What the task requires = In the listing below, print exactly the lines between the line holding "size=1, matrix=Matrix.Diagonal((*size, 1)))" and the line holding "r = min(w, h) / 2", inclusive, and no more.

Source records =

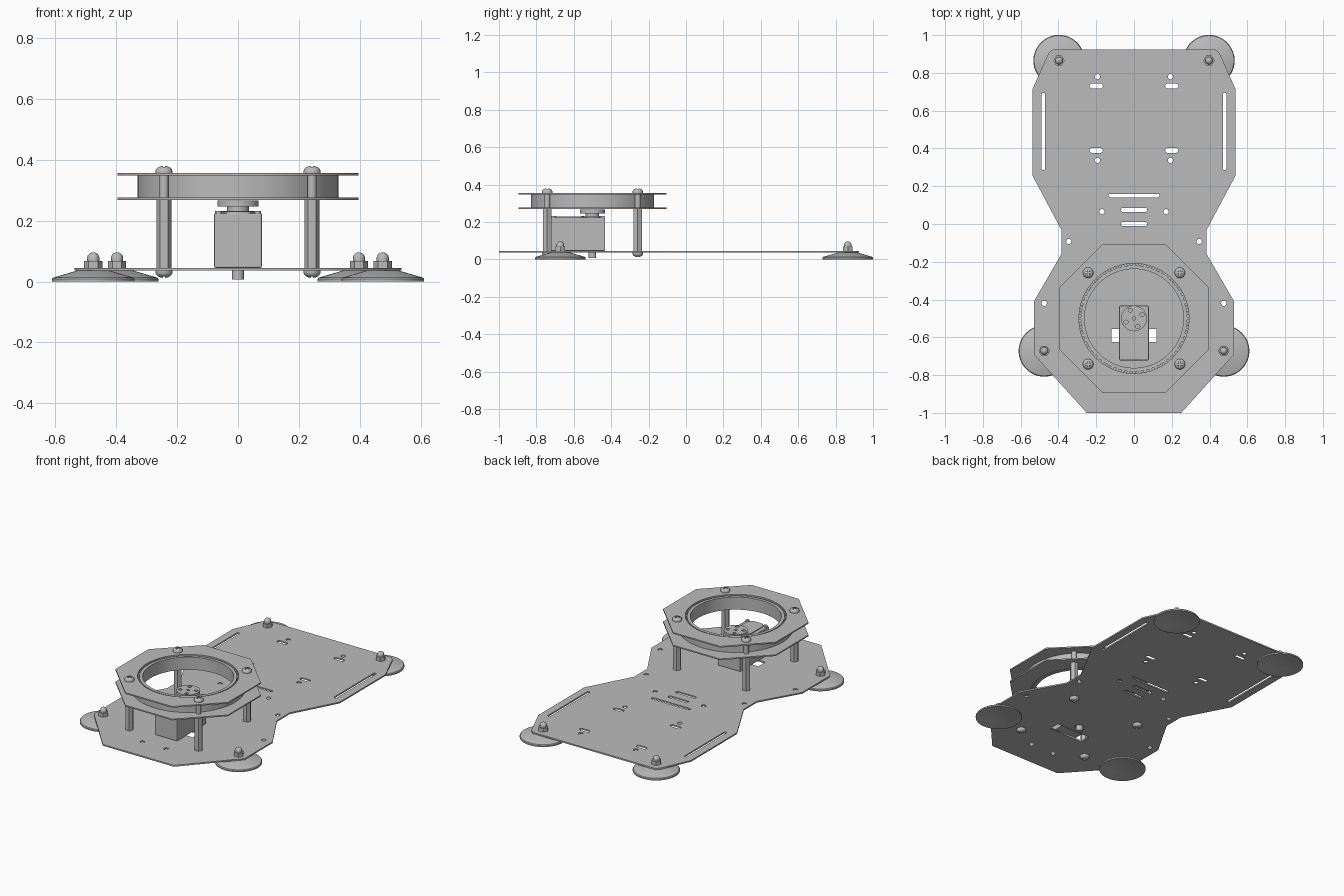
import bpy, bmesh
from math import pi, sin, cos, radians
from mathutils import Matrix, Vector

cube = bpy.data.objects.get("Cube")
if cube:
    bpy.data.objects.remove(cube, do_unlink=True)

grey = bpy.data.materials.new("plain grey")
grey.use_nodes = True
grey.diffuse_color = (0.5, 0.5, 0.5, 1)
grey.node_tree.nodes["Principled BSDF"].inputs["Base Color"].default_value = (0.5, 0.5, 0.5, 1)


def add(name, mesh, loc=(0, 0, 0), smooth=True):
    """Link a mesh as a named grey object."""
    mesh.materials.clear()
    mesh.materials.append(grey)
    if smooth:
        mesh.shade_smooth()
        mesh.set_sharp_from_angle(angle=radians(32))
    ob = bpy.data.objects.new(name, mesh)
    ob.location = loc
    bpy.context.collection.objects.link(ob)
    return ob


def from_bm(bm, name):
    mesh = bpy.data.meshes.new(name)
    bm.to_mesh(mesh)
    bm.free()
    return mesh


def baked(ob):
    """Evaluated mesh of an object, which is then removed."""
    dg = bpy.context.evaluated_depsgraph_get()
    dg.update()
    mesh = bpy.data.meshes.new_from_object(ob.evaluated_get(dg))
    bpy.data.objects.remove(ob, do_unlink=True)
    return mesh


def lathe(name, profile, steps=32, closed=False):
    """Spin an (r, z) profile around z."""
    bm = bmesh.new()
    vs = [bm.verts.new((r, 0, z)) for r, z in profile]
    pairs = list(zip(vs, vs[1:])) + ([(vs[-1], vs[0])] if closed else [])
    es = [bm.edges.new(p) for p in pairs]
    bmesh.ops.spin(bm, geom=vs + es, axis=(0, 0, 1), cent=(0, 0, 0),
                   angle=2 * pi, steps=steps, use_merge=True)
    bmesh.ops.remove_doubles(bm, verts=bm.verts, dist=1e-5)
    bmesh.ops.recalc_face_normals(bm, faces=bm.faces)
    return from_bm(bm, name)


def box(name, size, loc):
    bm = bmesh.new()
    bmesh.ops.create_cube(bm, size=1, matrix=Matrix.Diagonal((*size, 1)))
    return add(name, from_bm(bm, name), loc, False)


def circle(x, y, r, n=24):
    return [(x + r * cos(2 * pi * i / n), y + r * sin(2 * pi * i / n)) for i in range(n)]


def slot(x, y, w, h):
    """Round-ended slot outline, w by h."""
    r = min(w, h) / 2
    return [(x + (w / 2 - r) * (1 if cos(a) > 0 else -1) + r * cos(a),
             y + (h / 2 - r) * (1 if sin(a) > 0 else -1) + r * sin(a))
            for a in [2 * pi * (i + 0.5) / 24 for i in range(24)]]


def rect(x, y, w, h):
    return [(x + sx * w / 2, y + sy * h / 2) for sx, sy in ((-1, -1), (1, -1), (1, 1), (-1, 1))]


def mirrored(half):
    """Complete an outline given for its +x side."""
    return half + [(-x, y) for x, y in reversed(half)]


def plate(name, outlines, z0, z1, loc=(0, 0)):
    """Flat sheet: the first outline is the edge, the rest are holes."""
    curve = bpy.data.curves.new(name, "CURVE")
    curve.dimensions, curve.fill_mode = "2D", "BOTH"
    curve.extrude = (z1 - z0) / 2
    for pts in outlines:
        sp = curve.splines.new("POLY")
        sp.points.add(len(pts) - 1)
        for p, (x, y) in zip(sp.points, pts):
            p.co = (x, y, 0, 1)
        sp.use_cyclic_u = True
    tmp = bpy.data.objects.new(name + "_curve", curve)
    bpy.context.collection.objects.link(tmp)
    return add(name, baked(tmp), (*loc, (z0 + z1) / 2), False)


# Base plate with its holes and slots
base = mirrored([(0.43, 0.925), (0.452, 0.905), (0.537, 0.715), (0.537, 0.255), (0.385, -0.03),
                 (0.385, -0.16), (0.53, -0.41), (0.53, -0.69), (0.25, -1.0)])
cuts = [slot(0, 0.15, 0.27, 0.02), slot(0, 0.075, 0.14, 0.022), slot(0, 0, 0.14, 0.022),
        rect(0, -0.59, 0.24, 0.07), circle(0, -0.5, 0.027)]
for s in (-1, 1):
    cuts += [slot(s * 0.48, 0.49, 0.018, 0.41),
             slot(s * 0.2, 0.73, 0.07, 0.026), slot(s * 0.2, 0.39, 0.07, 0.026)]
    cuts += [circle(s * x, y, 0.014, 16) for x, y in
             ((0.193, 0.78), (0.193, 0.337), (0.17, 0.065), (0.345, -0.093),
              (0.475, -0.42), (0.083, -0.84))]
plate("base_plate", [base] + cuts, 0.036, 0.045)

# Suction feet, each held by a nut with a domed cap
foot = lathe("foot", [(0, 0.037), (0.05, 0.037), (0.132, 0.013), (0.136, 0.008), (0.136, 0),
                      (0.128, 0), (0.07, 0.014), (0, 0.02)], 48)
nut = lathe("nut", [(0, 0.044), (0.03, 0.044), (0.03, 0.068), (0, 0.068)], 6)
cap = lathe("cap", [(0.02, 0.066), (0.02, 0.078)] +
            [(0.02 * cos(a), 0.078 + 0.018 * sin(a)) for a in (0.4, 0.8, 1.2)] + [(0, 0.096)], 20)
for end, x, y in (("rear", 0.397, 0.865), ("front", 0.475, -0.672)):
    for side, s in (("left", 1), ("right", -1)):
        for part, mesh in (("foot", foot), ("foot_nut", nut), ("foot_cap", cap)):
            add(f"{end}_{side}_{part}", mesh, (s * x, y, 0))

# Turret plates
C = (0, -0.5)
octagon = mirrored([(0.165, 0.395), (0.395, 0.165), (0.395, -0.165), (0.165, -0.395)])
plate("lower_turret_plate", [octagon, circle(0, 0, 0.291, 64)], 0.268, 0.276, C)
plate("upper_turret_plate", [octagon, circle(0, 0, 0.291, 64)], 0.348, 0.356, C)

# Bearing rings and the toothed cage between them
for name, r0, r1, z0, z1 in (("outer_bearing_ring", 0.291, 0.33, 0.276, 0.348),
                             ("inner_bearing_ring", 0.262, 0.281, 0.272, 0.352),
                             ("bearing_cage", 0.28, 0.292, 0.278, 0.336)):
    add(name, lathe(name, [(r0, z0), (r1, z0), (r1, z1), (r0, z1)], 64, True), (*C, 0))
bm = bmesh.new()
for i in range(60):
    bmesh.ops.create_cube(bm, size=1, matrix=Matrix.Rotation(2 * pi * i / 60, 4, "Z")
                          @ Matrix.Translation((0.286, 0, 0.34))
                          @ Matrix.Diagonal((0.01, 0.017, 0.014, 1)))
add("cage_teeth", from_bm(bm, "cage_teeth"), (*C, 0), False)

# Domed screw head with a cross recess
dome = [(0, 0), (0.028, 0), (0.028, 0.006)]
dome += [(0.028 * cos(a), 0.006 + 0.018 * sin(a)) for a in (0.35, 0.7, 1.05, 1.35)] + [(0, 0.024)]
head = add("screw_head", lathe("screw_head", dome, 24))
cutters = [box("cross_cutter", size, (0, 0, 0.022))
           for size in ((0.034, 0.008, 0.02), (0.008, 0.034, 0.02))]
for c in cutters:
    c.hide_render = True
    mod = head.modifiers.new("cross", "BOOLEAN")
    mod.object, mod.operation, mod.solver = c, "DIFFERENCE", "EXACT"
head_mesh = baked(head)
for c in cutters:
    bpy.data.objects.remove(c, do_unlink=True)

# Hexagonal standoffs, spacers and screws
post = lathe("post", [(0, 0.045), (0.025, 0.045), (0.025, 0.268), (0, 0.268)], 6)
spacer = lathe("spacer", [(0, 0.27), (0.015, 0.27), (0.015, 0.35), (0, 0.35)], 20)
for end, y in (("rear", -0.258), ("front", -0.742)):
    for side, x in (("left", 0.243), ("right", -0.243)):
        tag = f"{end}_{side}"
        add(tag + "_standoff", post, (x, y, 0))
        add(tag + "_spacer", spacer, (x, y, 0))
        add(tag + "_top_screw", head_mesh, (x, y, 0.356))
        add(tag + "_bottom_screw", head_mesh, (x, y, 0.036)).rotation_euler.x = pi

# Servo motor body, lid and corner screws
body = box("servo_body", (0.157, 0.29, 0.18), (0, -0.577, 0.135))
bev = body.modifiers.new("edges", "BEVEL")
bev.width, bev.segments = 0.005, 2
plate("servo_lid", [mirrored([(0.03, -0.54), (0.055, -0.57), (0.055, -0.69), (0.035, -0.72)])],
      0.224, 0.23)
stud = lathe("servo_screw", [(0, 0.222), (0.012, 0.222), (0.012, 0.232), (0, 0.232)], 16)
for x in (-0.064, 0.064):
    for y in (-0.447, -0.708):
        add("servo_screw", stud, (x, y, 0))

# Output boss, horn and rear shaft
for name, r, z0, z1 in (("output_boss", 0.06, 0.224, 0.232), ("output_neck", 0.036, 0.23, 0.246),
                        ("bottom_shaft", 0.02, 0.006, 0.05)):
    add(name, lathe(name, [(0, z0), (r, z0), (r, z1), (0, z1)], 32), (*C, 0))
horn = [circle(0, 0, 0.068, 40), circle(0, 0, 0.009, 12)]
horn += [circle(0.047 * cos(a), 0.047 * sin(a), 0.011, 12)
         for a in [radians(25) + i * pi / 2 for i in range(4)]]
plate("servo_horn", horn, 0.246, 0.266, C)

Expected output =
    bmesh.ops.create_cube(bm, size=1, matrix=Matrix.Diagonal((*size, 1)))
    return add(name, from_bm(bm, name), loc, False)


def circle(x, y, r, n=24):
    return [(x + r * cos(2 * pi * i / n), y + r * sin(2 * pi * i / n)) for i in range(n)]


def slot(x, y, w, h):
    """Round-ended slot outline, w by h."""
    r = min(w, h) / 2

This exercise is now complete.